In September 2021, Australia, United Kingdom and the United States formed a new three-way strategic defense alliance under the name AUKUS. It is initially found to build a class of nuclear-propelled submarines, but also to work together in the Indo-Pacific region, where the rise of China is seen as an increasing threat, and develop wider technologies. Australia ended the contract for this reason but was given to France in 2016 to build 12 diesel electric-powered submarines to replace its existing Collins submarine fleet. The deal marks the first time the US has shared nuclear propulsion technology with an ally apart from the UK.

The Royal Australian Navy (RAN) fleet is made up of 43 commissioned warships and 3 non-commissioned as of April 2021.
  • 8 frigates and three destroyers of the surface combatant force:
  • 8Anzac class frigates and three Hobart class destroyers.
  • 6 Collins-class boats make up the submarine service, although due to the maintenance cycle not all submarines are active at any time. The issues have now been fixed and five submarines are available for service.
  • 2 Canberra-class landing helicopter dock ships
  • 1 landing ship HMAS Choules.
  • 12 Armidale-class patrol boats perform coastal and economic exclusion zone patrols,
  • 4 Huon-class vessels are used for minehunting and clearance (another two are commissioned but in reserve since October 2011).
  • 2 supply ships HMAS Sirius and HMAS Supply
  • 2 Leeuwin-class vessels perform survey and charting duties.
  • 2 Paluma-class vessels perform survey and charting duties.
  • 2 Cape-class patrol boats.
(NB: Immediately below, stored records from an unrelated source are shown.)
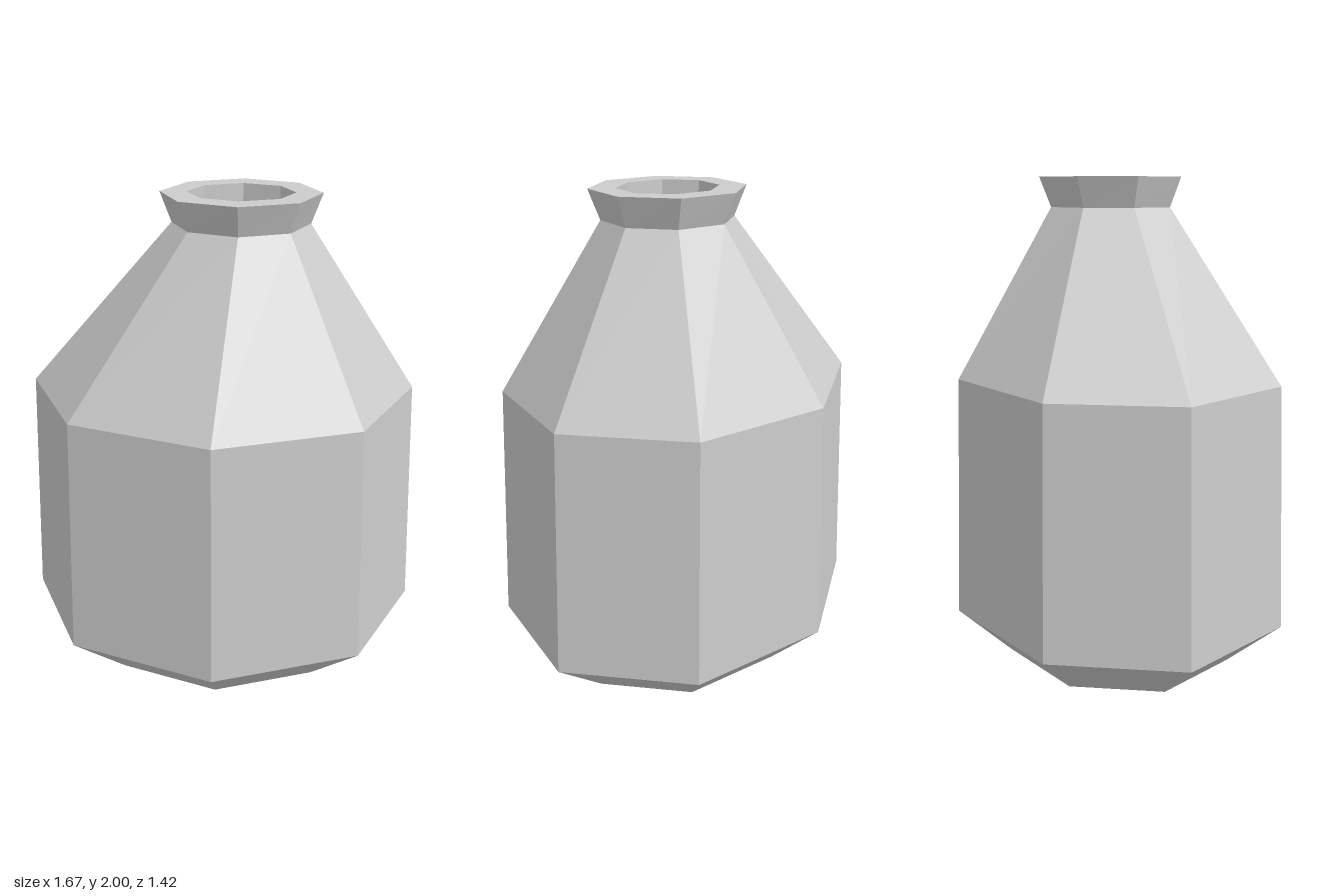
import * as THREE from 'three';

const SIDES = 8;

// One point of an elliptical octagon ring: [y, radiusX, radiusZ, centreX]
function ringPoint([y, rx, rz, cx], i) {
  const a = (i / SIDES) * Math.PI * 2;
  return [cx + rx * Math.cos(a), y, rz * Math.sin(a)];
}

// Faceted skin through consecutive rings; a zero-radius ring closes an end
function loft(rings) {
  const positions = [];
  for (let r = 0; r < rings.length - 1; r++) {
    const low = rings[r], high = rings[r + 1];
    for (let i = 0; i < SIDES; i++) {
      const a = ringPoint(low, i), b = ringPoint(low, i + 1);
      const c = ringPoint(high, i), d = ringPoint(high, i + 1);
      if (low[1] > 0) positions.push(...a, ...c, ...b);
      if (high[1] > 0) positions.push(...b, ...c, ...d);
    }
  }
  const geometry = new THREE.BufferGeometry();
  geometry.setAttribute('position', new THREE.Float32BufferAttribute(positions, 3));
  geometry.computeVertexNormals();
  return geometry;
}

export function createModel() {
  const group = new THREE.Group();
  group.name = 'bottle';
  const clay = new THREE.MeshStandardMaterial({ color: 0xcccccc, flatShading: true });
  clay.name = 'light grey';

  // Main cross-sections; the neck sits slightly off centre
  const neckX = 0.075;
  const foot = [0, 0.575, 0.49, 0];
  const belly = [0.21, 0.835, 0.71, 0];
  const shoulderLine = [1.205, 0.793, 0.677, 0];
  const neck = [1.88, 0.275, 0.26, neckX];
  const rim = [2, 0.32, 0.308, neckX];
  const mouth = [2, 0.215, 0.196, neckX];
  const well = [1.6, 0.212, 0.193, neckX];

  const parts = {
    base: [[0, 0, 0, 0], foot, belly],
    body: [belly, shoulderLine],
    shoulder: [shoulderLine, neck],
    lip: [neck, rim, mouth],
    mouthInside: [mouth, well, [1.6, 0, 0, neckX]],
  };
  for (const [name, rings] of Object.entries(parts)) {
    const mesh = new THREE.Mesh(loft(rings), clay);
    mesh.name = name;
    group.add(mesh);
  }
  return group;
}
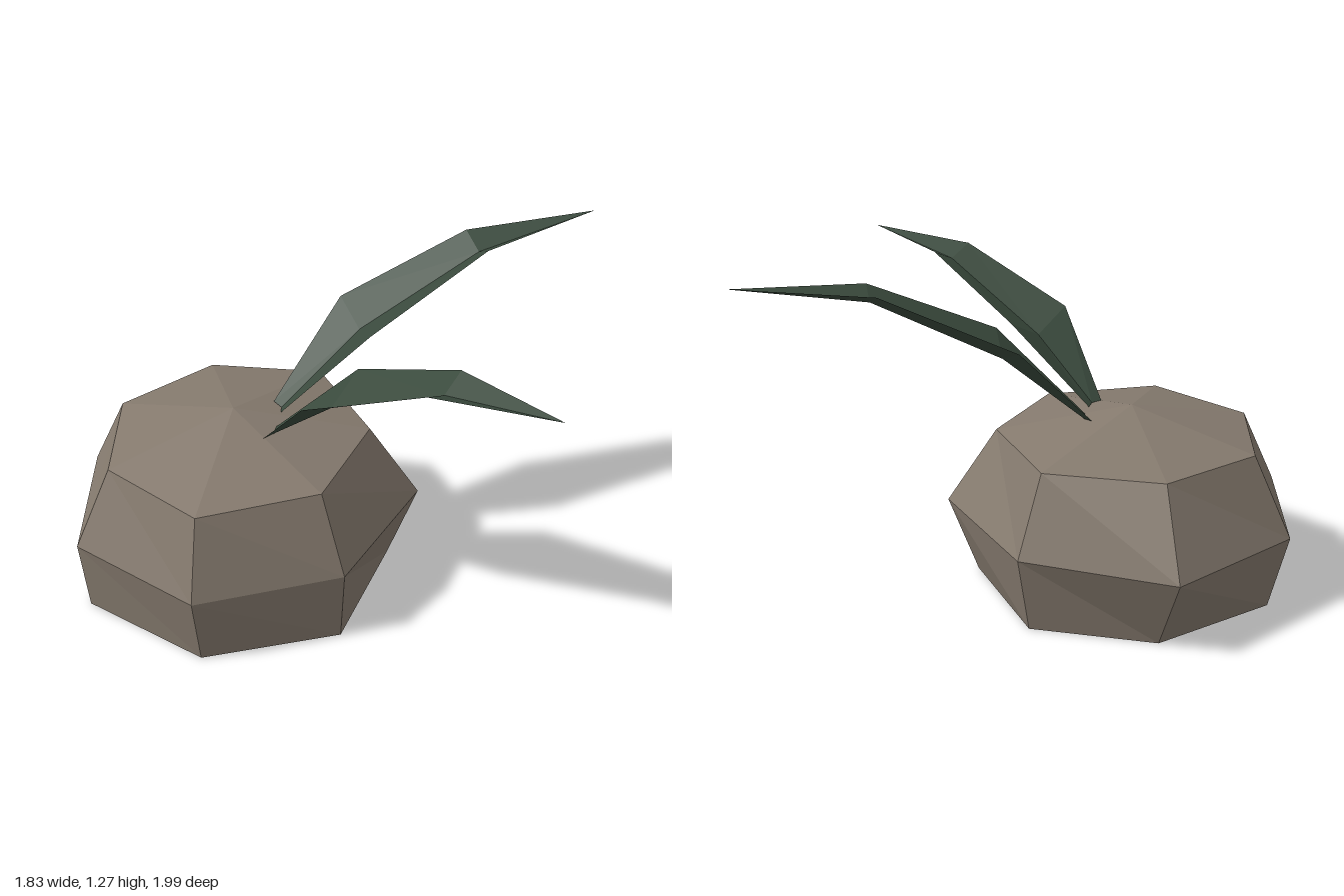
import * as THREE from 'three';

// Flat-shaded geometry from a list of triangles (each three [x, y, z] corners)
function facets(triangles) {
  const geo = new THREE.BufferGeometry();
  geo.setAttribute('position', new THREE.Float32BufferAttribute(triangles.flat(2), 3));
  geo.computeVertexNormals();
  return geo;
}

// Triangles joining two rows of points
function strip(lower, upper, closed) {
  const out = [];
  const n = lower.length;
  for (let i = 0; i < (closed ? n : n - 1); i++) {
    const j = (i + 1) % n;
    out.push([lower[i], upper[i], upper[j]], [lower[i], upper[j], lower[j]]);
  }
  return out;
}

// Fan from a centre point to a ring
function fan(centre, ring) {
  return ring.map((p, i) => [centre, p, ring[(i + 1) % ring.length]]);
}

const atHeight = (y, xz) => xz.map(([x, z]) => [x, y, z]);

export function createModel() {
  const model = new THREE.Group();
  const bulbSkin = new THREE.MeshStandardMaterial({ color: 0x857a6e, flatShading: true });
  bulbSkin.name = 'bulb brown';
  const leafGreen = new THREE.MeshStandardMaterial({ color: 0x3a4a3d, flatShading: true, side: THREE.DoubleSide });
  leafGreen.name = 'leaf green';

  // Bulb: three uneven seven-sided rings with a low pointed top
  const base = atHeight(0, [[0.27, -0.37], [0.04, 0.09], [-0.46, 0.23], [-0.86, -0.11],
    [-0.89, -0.65], [-0.46, -0.93], [0.04, -0.785]]);
  const belly = atHeight(0.3, [[0.335, -0.37], [0.115, 0.18], [-0.465, 0.255], [-0.905, -0.09],
    [-0.915, -0.65], [-0.465, -1], [0.11, -0.91]]);
  const shoulder = atHeight(0.6, [[0.21, -0.37], [0, 0.03], [-0.43, 0.13], [-0.8, -0.14],
    [-0.775, -0.585], [-0.43, -0.85], [-0.01, -0.755]]);
  const bulb = new THREE.Mesh(facets([
    ...strip(base, belly, true),
    ...strip(belly, shoulder, true),
    ...fan([-0.32, 0.71, -0.37], [...shoulder].reverse()),
    ...fan([-0.34, 0, -0.37], base),
  ]), bulbSkin);
  bulb.name = 'bulb';
  model.add(bulb);

  // Leaves: rows of edge, crease, edge, ending in a tip
  const leaves = {
    frontLeaf: [
      [[-0.365, 0.67, -0.19], [-0.32, 0.67, -0.18], [-0.275, 0.67, -0.2]],
      [[-0.48, 0.97, 0.09], [-0.315, 0.89, 0.09], [-0.155, 0.97, 0.09]],
      [[-0.41, 1.165, 0.55], [-0.31, 1.12, 0.55], [-0.21, 1.165, 0.55]],
      [[-0.31, 1.19, 0.99]],
    ],
    leftLeaf: [
      [[-0.2, 0.675, -0.24], [-0.165, 0.67, -0.265], [-0.155, 0.675, -0.31]],
      [[0, 1.005, 0.03], [0.11, 0.94, -0.1], [0.18, 1.005, -0.24]],
      [[0.45, 1.23, 0.24], [0.5, 1.185, 0.17], [0.55, 1.23, 0.08]],
      [[0.91, 1.27, 0.43]],
    ],
  };
  for (const [name, rows] of Object.entries(leaves)) {
    const [root, middle, outer, [tip]] = rows;
    const leaf = new THREE.Mesh(facets([
      ...strip(middle, root, false),
      ...strip(outer, middle, false),
      [tip, outer[0], outer[1]],
      [tip, outer[1], outer[2]],
    ]), leafGreen);
    leaf.name = name;
    model.add(leaf);
  }
  return model;
}
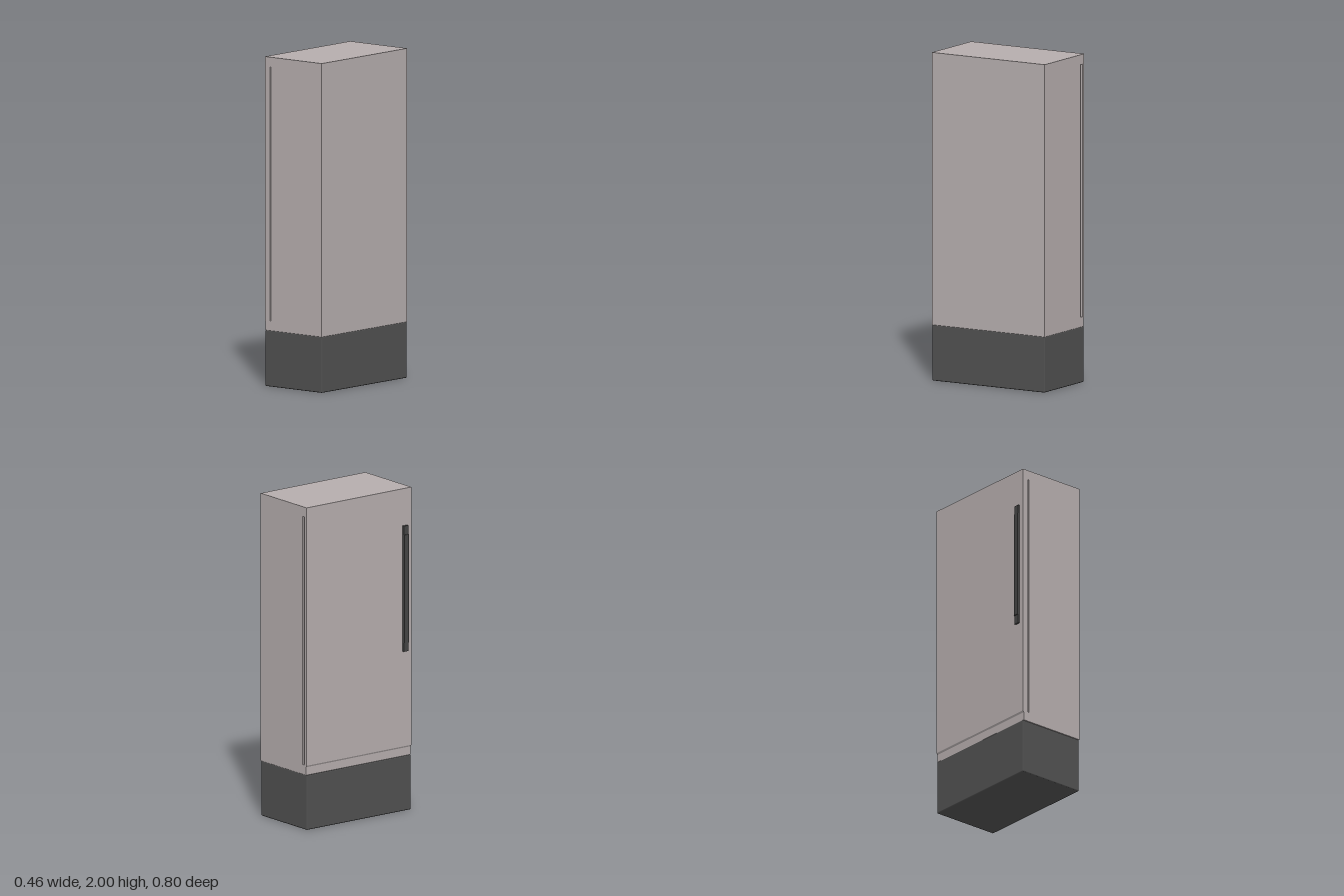
import * as THREE from 'three';
import { RoundedBoxGeometry } from 'three/addons/geometries/RoundedBoxGeometry.js';

export function createModel() {
  const group = new THREE.Group();
  const panelMat = new THREE.MeshStandardMaterial({ color: 0xb5adad });
  const baseMat = new THREE.MeshStandardMaterial({ color: 0x505050 });
  const handleMat = new THREE.MeshStandardMaterial({ color: 0x444444 });

  const add = (name, geometry, material, x = 0, y = 0, z = 0) => {
    const mesh = new THREE.Mesh(geometry, material);
    mesh.name = name;
    mesh.position.set(x, y, z);
    group.add(mesh);
  };

  const left = 0.23, right = -0.215, top = 2, baseTop = 0.34, half = 0.4;

  // Cabinet outline seen from the front, with a shallow recess under the door
  const outline = () => new THREE.Shape([
    [right + 0.006, baseTop], [left, baseTop], [left, top],
    [right, top], [right, 0.4], [right + 0.006, 0.39],
  ].map(([x, y]) => new THREE.Vector2(x, y)));

  // A layer of the cabinet, optionally cut by a vertical slot
  const layer = (depth, slot) => {
    const shape = outline();
    if (slot) {
      const [x0, x1] = slot, y0 = 0.4, y1 = 1.94;
      shape.holes.push(new THREE.Path([
        new THREE.Vector2(x0, y0), new THREE.Vector2(x0, y1),
        new THREE.Vector2(x1, y1), new THREE.Vector2(x1, y0),
      ]));
    }
    return new THREE.ExtrudeGeometry(shape, { depth, bevelEnabled: false });
  };

  // Solid core between slotted front and back skins
  const skin = 0.012;
  add('cabinetCore', layer(2 * (half - skin)), panelMat, 0, 0, -half + skin);
  add('cabinetFront', layer(skin, [-0.174, -0.168]), panelMat, 0, 0, half - skin);
  add('cabinetBack', layer(skin, [-0.194, -0.176]), panelMat, 0, 0, -half);

  // Dark plinth
  add('base', new RoundedBoxGeometry(0.443, baseTop, 0.796, 2, 0.006),
    baseMat, (left + right) / 2, baseTop / 2, 0);

  // Door handle: mounting strip and a slightly shorter raised grip
  const handleY = 1.38, handleZ = 0.351;
  add('handleMount', new THREE.BoxGeometry(0.014, 0.78, 0.033), handleMat, -0.22, handleY, handleZ);
  add('handleGrip', new THREE.BoxGeometry(0.006, 0.67, 0.033), handleMat, -0.229, handleY, handleZ);

  return group;
}
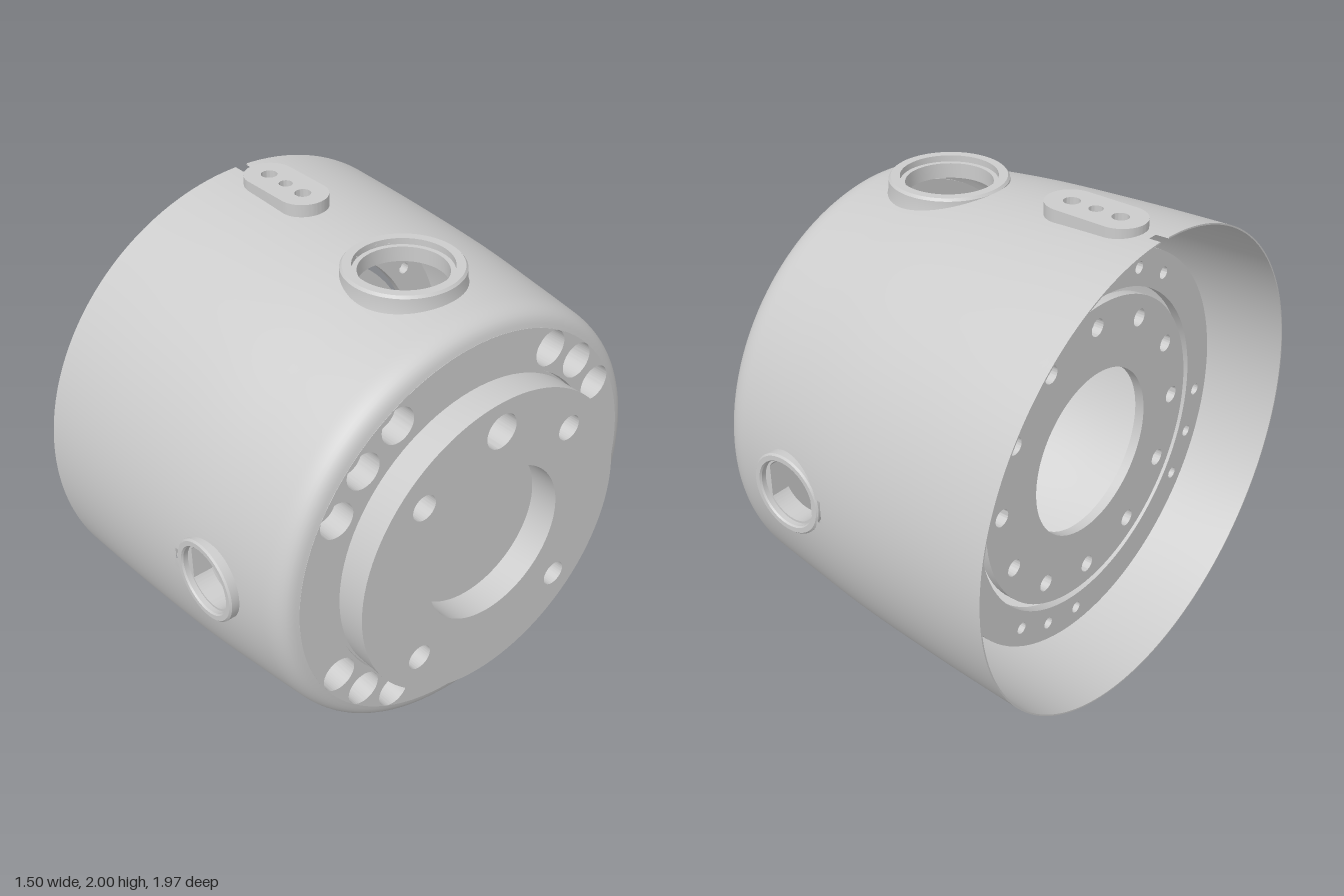
import * as THREE from 'three';
import { mergeGeometries, toCreasedNormals } from 'three/addons/utils/BufferGeometryUtils.js';

const CY = 0.985; // height of the main axis, which runs along x
const PORT_X = 0.22;
const V = (x, y) => new THREE.Vector2(x, y);
const material = new THREE.MeshStandardMaterial({ color: 0xcccccc, side: THREE.DoubleSide });

function add(group, name, geometry, y = 0) {
  const mesh = new THREE.Mesh(geometry, material);
  mesh.name = name;
  mesh.position.y = y;
  group.add(mesh);
  return mesh;
}

// Openings in the shell wall; y and z are measured from the main axis
function isOpen(x, y, z) {
  if (y > 0.5) {
    return Math.hypot(x - PORT_X, z) < 0.195
      || (Math.abs(x + 0.46) < 0.15 && Math.abs(z) < 0.05)
      || Math.hypot(x + 0.735, z) < 0.035;
  }
  if (Math.abs(z) < 0.5) return false;
  const d = Math.hypot(x - PORT_X, y);
  return d < 0.152 || (d > 0.16 && d < 0.185 && x < PORT_X && Math.abs(y) < 0.055);
}

// Lathe around the x axis from points (x, radius), leaving out the openings
function shellWall(points, segments = 240) {
  const geo = new THREE.LatheGeometry(points.map(p => V(p.y, p.x)), segments);
  geo.rotateZ(-Math.PI / 2);
  const p = geo.attributes.position, src = geo.index.array, kept = [];
  const v = new THREE.Vector3();
  for (let i = 0; i < src.length; i += 6) {
    // both triangles of a cell go together
    const c = new THREE.Vector3();
    for (let k = 0; k < 4; k++) c.addScaledVector(v.fromBufferAttribute(p, src[i + k]), 0.25);
    if (!isOpen(c.x, c.y, c.z)) for (let k = 0; k < 6; k++) kept.push(src[i + k]);
  }
  geo.setIndex(kept);
  return geo;
}

function circlePath(x, y, r) {
  return new THREE.Path().absarc(x, y, r, 0, Math.PI * 2, true);
}

// Round plate across the x axis, from x0 to x1, with holes [y, z, radius]
function plate(radius, holes, x0, x1) {
  const shape = new THREE.Shape().absarc(0, 0, radius, 0, Math.PI * 2, false);
  for (const [y, z, r] of holes) shape.holes.push(circlePath(-z, y, r));
  const geo = new THREE.ExtrudeGeometry(shape, { depth: x1 - x0, bevelEnabled: false, curveSegments: 48 });
  geo.rotateY(Math.PI / 2).translate(x0, 0, 0);
  return toCreasedNormals(geo, 0.5);
}

// Closed turned ring standing on the y axis
function ring(points) {
  const pts = points.map(([r, h]) => V(r, h));
  return toCreasedNormals(new THREE.LatheGeometry([...pts, pts[0]], 64), 0.5);
}

// Hole of radius r on a bolt circle, the angle running from the top towards +z
function boltHole(circle, degrees, r) {
  const a = THREE.MathUtils.degToRad(degrees);
  return [circle * Math.cos(a), circle * Math.sin(a), r];
}

// Four groups of three screw holes
function screws(firstGroup, r) {
  const list = [];
  for (let q = 0; q < 4; q++) for (const step of [-15, 0, 15]) {
    list.push(boltHole(0.742, firstGroup + q * 90 + step, r));
  }
  return list;
}

export function createModel() {
  const model = new THREE.Group();
  model.name = 'housing';

  // Slightly tapering thin shell with a rounded front shoulder
  const outer = new THREE.SplineCurve([
    V(-0.75, 0.985), V(-0.4, 0.973), V(0, 0.95), V(0.3, 0.918), V(0.48, 0.897), V(0.54, 0.888),
    V(0.58, 0.872), V(0.604, 0.848), V(0.615, 0.815)]).getSpacedPoints(84);
  const inner = new THREE.SplineCurve([
    V(0.51, 0.82), V(0.5, 0.86), V(0.46, 0.882), V(0.3, 0.903), V(0, 0.937), V(-0.4, 0.964), V(-0.75, 0.979)])
    .getSpacedPoints(72);
  add(model, 'shell', mergeGeometries([
    shellWall(outer), shellWall(inner), shellWall([V(-0.75, 0.979), V(-0.75, 0.985)])]), CY);

  // Front face of the shell with blind screw holes
  const face = [0, 0, 0.655];
  add(model, 'frontFace', plate(0.816, [face, ...screws(45, 0.073)], 0.52, 0.616), CY);
  add(model, 'screwSeat', plate(0.822, [face], 0.5, 0.52), CY);

  // Output flange, its four bolt holes and the pin hole
  const bolts = [45, 135, 225, 315].map(deg => boltHole(0.512, deg, 0.053));
  add(model, 'flange', plate(0.645, [[0, 0, 0.33], [0.517, 0, 0.072], ...bolts], 0.627, 0.75), CY);
  add(model, 'flangeBacking', plate(0.651, [[0.54, 0, 0.036]], 0.55, 0.6), CY);

  // Thin mounting rings inside the open back
  const ringHoles = [[0, 0, 0.35]];
  for (let i = 0; i < 12; i++) ringHoles.push(boltHole(0.55, i * 30, 0.036));
  add(model, 'innerMount', plate(0.64, ringHoles, -0.49, -0.45), CY);
  add(model, 'outerMount', plate(0.82, [[0, 0, 0.67], ...screws(20, 0.025)], -0.49, -0.45), CY);

  // Large round port on top
  add(model, 'topPort', ring([
    [0.24, 0.875], [0.232, 0.905], [0.23, 0.95], [0.222, 0.96], [0.187, 0.96],
    [0.187, 0.935], [0.168, 0.935], [0.168, 0.875]]), CY).position.x = PORT_X;

  // Side ports, each with a round opening that has two flats
  const flat = 0.105, round = 0.126, cut = Math.acos(flat / round);
  const keyed = new THREE.Shape().absarc(0, 0, 0.15, 0, Math.PI * 2, false);
  const hole = new THREE.Path();
  hole.absarc(0, 0, round, cut, Math.PI - cut, false);
  hole.absarc(0, 0, round, Math.PI + cut, -cut, false);
  hole.closePath();
  keyed.holes.push(hole);
  for (const side of [1, -1]) {
    const port = new THREE.Group();
    port.name = side > 0 ? 'frontPort' : 'rearPort';
    add(port, 'portRim', ring([
      [0.167, 0.87], [0.167, 0.94], [0.16, 0.947], [0.14, 0.947], [0.135, 0.94], [0.135, 0.87]])
      .rotateX(Math.PI / 2));
    add(port, 'portKeyway', toCreasedNormals(new THREE.ExtrudeGeometry(keyed,
      { depth: 0.08, bevelEnabled: false, curveSegments: 32 }), 0.5).translate(0, 0, 0.84));
    port.position.set(PORT_X, CY, 0);
    if (side < 0) port.rotation.y = Math.PI;
    model.add(port);
  }

  // Raised oblong pad with three contact holes
  const pad = new THREE.Shape();
  pad.absarc(0.105, 0, 0.1, -Math.PI / 2, Math.PI / 2, false);
  pad.absarc(-0.105, 0, 0.1, Math.PI / 2, Math.PI * 1.5, false);
  pad.closePath();
  for (const [x, r] of [[-0.105, 0.032], [0, 0.027], [0.105, 0.032]]) pad.holes.push(circlePath(x, 0, r));
  const padGeo = new THREE.ExtrudeGeometry(pad, { depth: 0.055, bevelEnabled: false, curveSegments: 24 });
  padGeo.rotateX(-Math.PI / 2);
  add(model, 'contactPad', toCreasedNormals(padGeo, 0.5), 1.945).position.x = -0.46;

  return model;
}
The lion's share of the RAN fleet is divided between Fleet Base East (HMAS Kuttabul, in Sydney) and Fleet Base West (HMAS Stirling, near Perth). Mine warfare assets are located at HMAS Waterhen (also in Sydney), while HMAS Cairns in Cairns and HMAS Coonawarra in Darwin host the navy's patrol and survey vessels.

The RAN will acquire nuclear submarines (and other, non-nuclear, weapons) after Australia, UK and the US signed an agreement.

The RAN was originally planning to build non nuclear submarines in Australia, with the help of France.

As of August 2021, there are 76 operational commissioned ships.
  • 2 aircraft carriers,
  • 2 amphibious transport docks,
  • 4 ballistic missile submarines (which maintain the nuclear deterrent),
  • 6 nuclear fleet submarines,
  • 6 guided missile destroyers,
  • 12 frigates,
  • 11 mine-countermeasure vessels
  • 26 patrol vessels
  • 11 auxiliary vessels
  • 5 merchant ships under a private finance initiative
  • ? replenishment ships
  • 3 landing vessels


Since December 2016, the US has called for a fleet of at least 355 ships, up from its current battle-force total of fewer than 300. This is the minimum number leaders have said is required to conduct all required global missions. But the daunting cost of building that fleet -- an estimated $26.6 billion per year for 30 years -- and the challenge of ramping up shipyard work to meet demand have kept progress slow.

The 30-year shipbuilding plan released by the US in 2020 has the service reaching a fleet of 355 ships by 2049. It expects to build its active ship total to 305 by the end of 2021. The US is also pursuing a number of unmanned ship platforms, large and small. These will not count toward its 355-ship goal, however.
  • 43 aircraft carriers; 1 under construction of 10 more planned
  • 34 Amphibious ships
  • 69 destroyers; 1 under construction and 20 more planned.
  • 2 frigates on order and 20 more planned
  • 22 littoral combat ships 12 under construction and 3 more planned
  • 11 of 14 mine countermeasures ships; 2 decommissioned, 1 lost to accident
  • 13 patrol ships in active service, 1 transferred to the Philippine Navy)
  • 50 attack submaries
  • 14 ballistic missiles submarines; 4 more planned
  • 4 guided missiles submarines

In a 2012 study called the "Force Structure Assessment", the Navy determined a post-2020 battle-force requirement of 306 ships.

  • 12 fleet ballistic missile submarines
  • 11 nuclear-powered aircraft carriers
  • 48 nuclear-powered attack submarines
  • 0-4 nuclear-powered cruise missile submarines
  • 88 large, multi-mission, surface combatants
  • 52 small, multi-role, surface combatants
  • 33 amphibious landing ships
  • 29 combat logistics force ships
  • 33 support vessels